By Olga Kharif
When I immigrated to the U.S. from Russia nine years ago, I spent a year studying English in four different programs in Oregon. Most classes were filled with Russian, Ukrainian, and Vietnamese refugees and foreign students from Japan, Korea, and the Arabic countries. Like many of the other students, I was diligent and eager to learn the language.
Not everyone was, though. Some paid their tuition, showed up for their first class, and then never set foot in the classroom again. Were the truants' student visas revoked? Not likely, say former and current English-language program employees.
What did these students do instead of going to class? Nobody knows. And that's a problem. Consider this: It has been reported that one of the suicide pilots on the American Airlines flight that crashed into the Pentagon was enrolled at an English-language course at a college in California, though he never showed up.
Since the September 11 terrorist attacks, the 500,000 foreign students already in the U.S. -- and the trickle of new ones that arrive every day -- have come under scrutiny. Can terrorists enter this country more easily if they pose as students rather than tourists? More specifically, do terrorists have an easier time getting in if they join the more than 73,000 foreign students enrolled in English-language schools and programs? Saudi Arabia, where at least two of the hijackers are believed to have come from, is the eighth-largest supplier of English-language students in the U.S., says the Institute of International Education.
While casting a suspicious eye at all students is unfair, it's reasonable to reexamine the relatively lax policies that allow students into this country. Senator Dianne Feinstein (D-Calif.), for one, believes student visas represent a major loophole in the system. She's among the members of Congress working on a bill that would demand thorough background checks and fingerprinting of all applicants before student visas are issued.
Student visas are among the easiest nonimmigrant visas to get, according to F.J. Capriotti, adjunct professor of immigration law at Northwestern School of Law at Lewis & Clark College. They're also extremely flexible, remaining valid for as many years as a student is enrolled full-time at a school -- whether it's a degree-granting college or university, or an English-language.
EAGER TO ENROLL.
Gaining admission into language programs can be very easy -- especially compared to getting into degree programs. The educational requirements are usually far less strict. Indeed, many of the schools, which can no longer rely on a steady stream of students from recession-strapped Japan, are eager to enroll applicants. Often, the only qualification is the ability to pay.
Also, compared with their counterparts at degree programs, English-language students are often given more leeway in their studies. It's not uncommon for the schools to display an avuncular attitude such as: "The kids are here to have fun." Heather Bridges, international-enrollment adviser at Western International University, says "90% or 95% of students who come here are here to study. But a few come here to relax." Western International has 2,200 students, 140 of whom are foreign.

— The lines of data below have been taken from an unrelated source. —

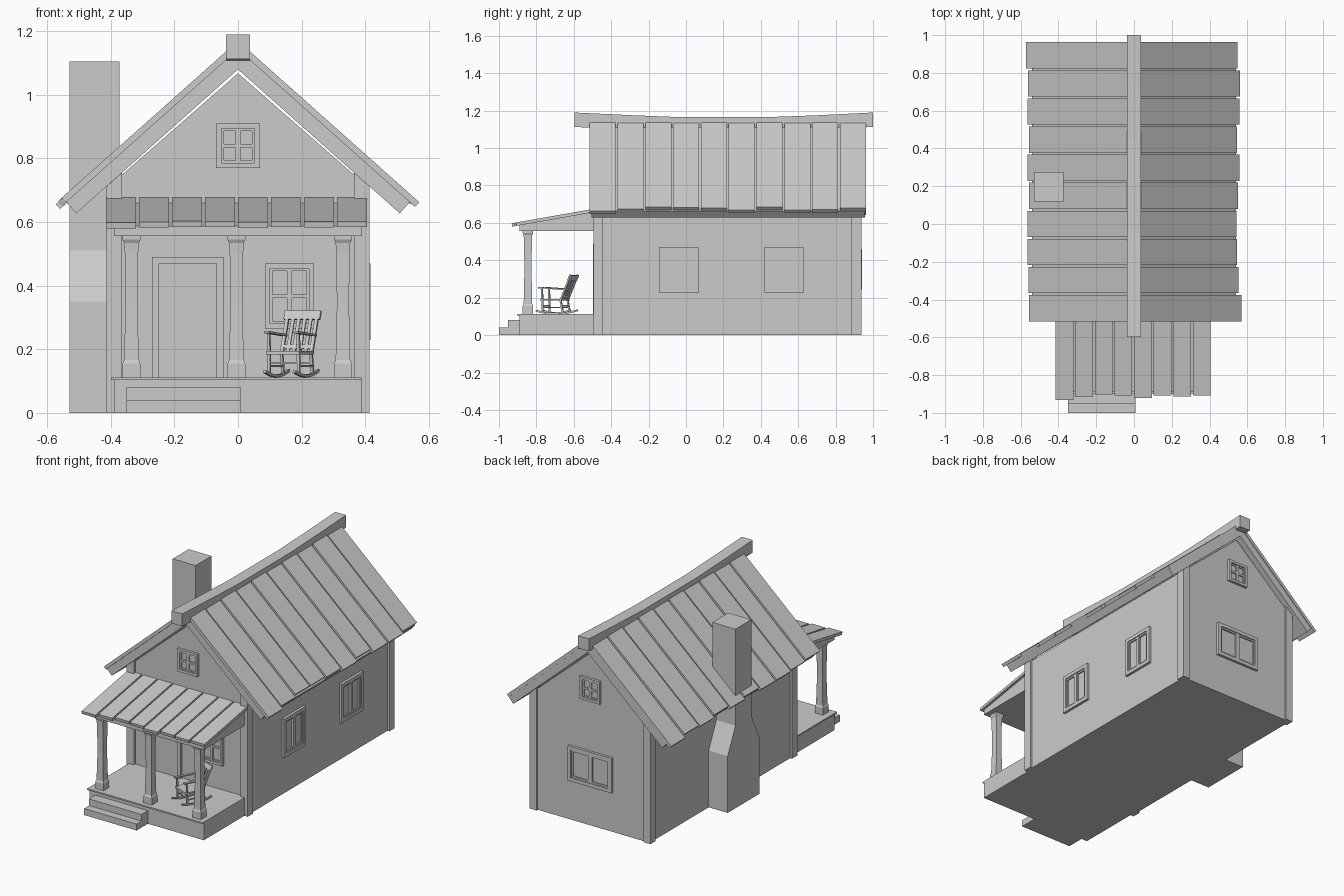
import bpy, bmesh, math
from mathutils import Vector, Matrix

if "Cube" in bpy.data.objects:
    bpy.data.objects.remove(bpy.data.objects["Cube"])


def finish(name, bm):
    bmesh.ops.recalc_face_normals(bm, faces=bm.faces[:])
    me = bpy.data.meshes.new(name)
    bm.to_mesh(me)
    bm.free()
    ob = bpy.data.objects.new(name, me)
    bpy.context.collection.objects.link(ob)
    return ob


def add_box(bm, lo, hi):
    lo, hi = Vector(lo), Vector(hi)
    m = Matrix.Translation((lo + hi) / 2) @ Matrix.Diagonal((*(hi - lo), 1))
    bmesh.ops.create_cube(bm, size=1, matrix=m)


def boxes(name, pairs):
    bm = bmesh.new()
    for lo, hi in pairs:
        add_box(bm, lo, hi)
    return finish(name, bm)


def prism(name, profile, axis, a, b):
    """Extrude a profile: axis 'y' takes (x, z) points, axis 'x' takes (y, z)."""
    bm = bmesh.new()
    at = (lambda p, d: (p[0], d, p[1])) if axis == 'y' else (lambda p, d: (d, p[0], p[1]))
    rings = [[bm.verts.new(at(p, d)) for p in profile] for d in (a, b)]
    n = len(profile)
    for r in rings:
        bm.faces.new(r)
    for i in range(n):
        j = (i + 1) % n
        bm.faces.new((rings[0][i], rings[0][j], rings[1][j], rings[1][i]))
    return finish(name, bm)


def add_bar(bm, p, q, w, t):
    """Rectangular bar from p to q: w across x, t the other way."""
    p, q = Vector(p), Vector(q)
    d = (q - p).normalized()
    side = Vector((1, 0, 0)) if abs(d.x) < 0.9 else Vector((0, 1, 0))
    side = (side - d * side.dot(d)).normalized()
    rot = Matrix((side, d.cross(side), d)).transposed().to_4x4()
    m = Matrix.Translation((p + q) / 2) @ rot @ Matrix.Diagonal((w, t, (q - p).length, 1))
    bmesh.ops.create_cube(bm, size=1, matrix=m)


# House body and corner boards
prism("house_walls", [(-.4, 0), (.4, 0), (.4, .718), (0, 1.068), (-.4, .718)], 'y', -.48, .925)
for s in (-1, 1):
    for y0, y1 in ((-.495, -.443), (.885, .937)):
        prism("corner_board", [(s * .365, 0), (s * .413, 0), (s * .413, .712), (s * .365, .755)],
              'y', y0, y1)

# Main roof: a slab on each side with ten uneven boards on top
N = Vector((.665, .747))


def slope(s, x0, x1, off, t):
    a, b = [Vector((x, 1.17 - .89 * x)) - N * off for x in (x0, x1)]
    return [(s * p.x, p.y) for p in (a, b, b - N * t, a - N * t)]


ends = {-1: (.555, .56, .565, .565, .555, .565, .555, .565, .56, .575),
        1: (.57, .555, .545, .545, .55, .56, .545, .56, .56, .55)}
for s in (-1, 1):
    a = 1.17 - .02 / .747
    b = a - .047 / .747
    e = Vector((.54, a - .89 * .54))
    f = e - N * .047
    prism("roof_slab", [(0, a), (s * e.x, e.y), (s * f.x, f.y), (0, b)], 'y', -.505, .958)
    for i, xe in enumerate(ends[s]):
        y = -.515 + i * .1487
        prism("roof_board", slope(s, .015, xe, .003 * (i % 2), .02), 'y', y, y + .139)

# Sagging ridge beam
top = [(-.597, 1.19), (-.3, 1.176), (-.05, 1.166), (.45, 1.166), (.7, 1.175), (1, 1.19)]
prism("ridge_beam", top + [(y, z - .077) for y, z in reversed(top)], 'x', -.037, .037)

# Chimney with wide base
prism("chimney", [(.04, 0), (.35, 0), (.35, .35), (.275, .51), (.275, 1.105),
                  (.12, 1.105), (.12, .51), (.04, .35)], 'x', -.53, -.373)

# Porch floor and steps
boxes("porch_floor", [((-.39, -.89, 0), (.39, -.47, .103)), ((-.4, -.9, .103), (.39, -.47, .112))])
boxes("porch_steps", [((-.35, -1, 0), (.008, -.88, .04)), ((-.35, -.952, .04), (.008, -.88, .081))])

# Porch posts with foot and flared cap
for x in (-.335, -.005, .33):
    bm = bmesh.new()
    prev = None
    for z, h in ((.11, .028), (.155, .028), (.166, .023), (.34, .019), (.5, .021),
                 (.535, .023), (.545, .028), (.562, .028)):
        ring = [bm.verts.new((x + h * i, -.845 + h * j, z))
                for i, j in ((-1, -1), (1, -1), (1, 1), (-1, 1))]
        if prev:
            for k in range(4):
                m = (k + 1) % 4
                bm.faces.new((prev[k], prev[m], ring[m], ring[k]))
        else:
            bm.faces.new(ring)
        prev = ring
    bm.faces.new(prev)
    finish("porch_post", bm)

# Porch roof support and boards
prism("porch_beam", [(-.89, .557), (-.47, .557), (-.47, .662), (-.89, .588)], 'x', -.39, .39)
for i, y in enumerate((-.932, -.917, -.903, -.907, -.922, -.907, -.912, -.907)):
    x = -.415 + i * .1038
    top = lambda v: .672 + (v + .51) * .175
    prism("porch_roof_board", [(y, top(y)), (-.475, top(-.475)), (-.475, top(-.475) - .018),
                               (y + .003, top(y) - .018)], 'x', x, x + .094)


# Windows: frame, sashes and panes, modelled facing -y then turned to the wall
def window(name, loc, turn, w, h, frame=.016, cross=True):
    W, H = w / 2, h / 2
    d = .016

    def rim(x0, x1, z0, z1, f, out):
        return [((x0, -out, z0), (x0 + f, .01, z1)), ((x1 - f, -out, z0), (x1, .01, z1)),
                ((x0 + f, -out, z0), (x1 - f, .01, z0 + f)), ((x0 + f, -out, z1 - f), (x1 - f, .01, z1))]
    parts = rim(-W, W, -H, H, frame, d)
    parts.append(((-W + frame, -.002, -H + frame), (W - frame, .01, H - frame)))
    if cross:
        parts += [((-.008, -.01, -H + frame), (.008, .008, H - frame)),
                  ((-W + frame, -.009, -.006), (W - frame, .008, .006))]
        parts += rim(-W + frame, W - frame, -H + frame, H - frame, .008, .008)
    else:
        for x0, x1 in ((-W + frame, -.004), (.004, W - frame)):
            parts += rim(x0, x1, -H + frame, H - frame, .01, .01)
        parts.append(((-.01, -.012, -H + frame), (.01, .008, H - frame)))
    ob = boxes(name, parts)
    ob.matrix_world = Matrix.Translation(loc) @ Matrix.Rotation(math.radians(turn), 4, 'Z')


window("front_window", (.162, -.48, .367), 0, .155, .205)
window("front_gable_window", (0, -.48, .84), 0, .137, .14)
window("back_gable_window", (0, .925, .84), 180, .137, .14)
window("back_window", (0, .925, .352), 180, .3, .215, .022, False)
for y in (-.037, .523):
    window("side_window", (.4, y, .349), 90, .214, .24, .022, False)

# Door with frame
boxes("door_frame", [((-.27, -.497, .11), (-.248, -.47, .49)), ((-.067, -.497, .11), (-.045, -.47, .49)),
                     ((-.248, -.497, .47), (-.067, -.47, .49))])
boxes("door", [((-.248, -.486, .11), (-.067, -.47, .47))])

# Rocking chair, modelled facing -y
bm = bmesh.new()
arc = [(y, .004 + 1.6 * (y + .005) ** 2) for y in (-.1, -.075, -.045, -.005, .035, .07, .1)]
for s in (-1, 1):
    x = s * .05
    for p, q in zip(arc, arc[1:]):
        add_bar(bm, (x, *p), (x, *q), .01, .009)
    add_bar(bm, (x, -.062, .005), (x, -.066, .137), .009, .009)   # front leg
    add_bar(bm, (x, .055, .006), (x, .04, .08), .009, .009)       # back leg
    add_bar(bm, (x, .04, .07), (x, .1, .21), .011, .009)          # back post
    add_bar(bm, (x, -.085, .142), (x, .07, .132), .016, .007)     # arm
    add_bar(bm, (x, -.062, .035), (x, .047, .035), .006, .006)    # side rung
add_box(bm, (-.056, -.075, .072), (.056, .05, .082))
for y, z in ((-.062, .045), (.047, .045)):
    add_bar(bm, (-.05, y, z), (.05, y, z), .006, .006)
for i in range(4):
    x = -.03 + .02 * i
    add_bar(bm, (x, .043, .078), (x, .093, .195), .011, .005)
add_bar(bm, (0, .088, .182), (0, .099, .208), .122, .009)         # head rail
add_bar(bm, (0, .048, .09), (0, .053, .102), .1, .006)            # lower rail
chair = finish("rocking_chair", bm)
chair.matrix_world = Matrix.Translation((.168, -.69, .112)) @ Matrix.Rotation(math.radians(-22), 4, 'Z')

As long as students pay their tuition, some schools will tolerate absences or poor grades for two or even three terms, say former and current employees. One reason: If a truant student is reported, his visa could get revoked. Not only would a school have to go through the time-consuming process of helping the student get a visa all over again but it could also lose his tuition -- temporarily or permanently. But the delay in reporting means that some "students" could remain in the U.S. for a year while never even attending school.
If the schools don't bother to report them, the students could conceivably stay on indefinitely. Once inside the country, foreign students are scarcely kept track of, thanks to a lack of resources at Immigration & Naturalization Service. Feinstein's bill would demand that the INS and the State Dept. work in concert to track foreign students via a single electronic system (see BW Online, 10/12/01, "The Immigration Laws' Bureaucratic Babel").
If asked about students falling through the cracks, officials at language schools are quick to point out that they aren't the gatekeepers. While the schools and programs assist students in getting the visas, they depend on the State Dept., which is responsible for granting them, to screen applicants.
However, officers at U.S. embassies spend an average of less than a minute on reviewing a typical student's visa application, says Greg Siskind, immigration-law expert and partner at Siskind, Susser, Haas & Devine. At the embassies, visa-issuance tasks are generally delegated to the junior staff. "Given the importance of this, they need people who are more seasoned," suggests Judy Golub, senior director of advocacy for the American Immigration Lawyers Assn.
Not everyone sees the problem as specific to students. "The visa system in general is a problem," says David Ward, president of the American Council on Education, an association of colleges and universities. "I don't think there's anything about student visas in particular." He says it's important to allow foreign students to continue coming to this country.
But letting truant students to stay in the U.S. is, at the very least, a violation of the spirit behind student visas, and unfair to the students who come here to learn and apply themselves. At worst, it can be a major security breach.
Kharif is a reporter for BusinessWeek Online in New York
Edited by Patricia O'Connell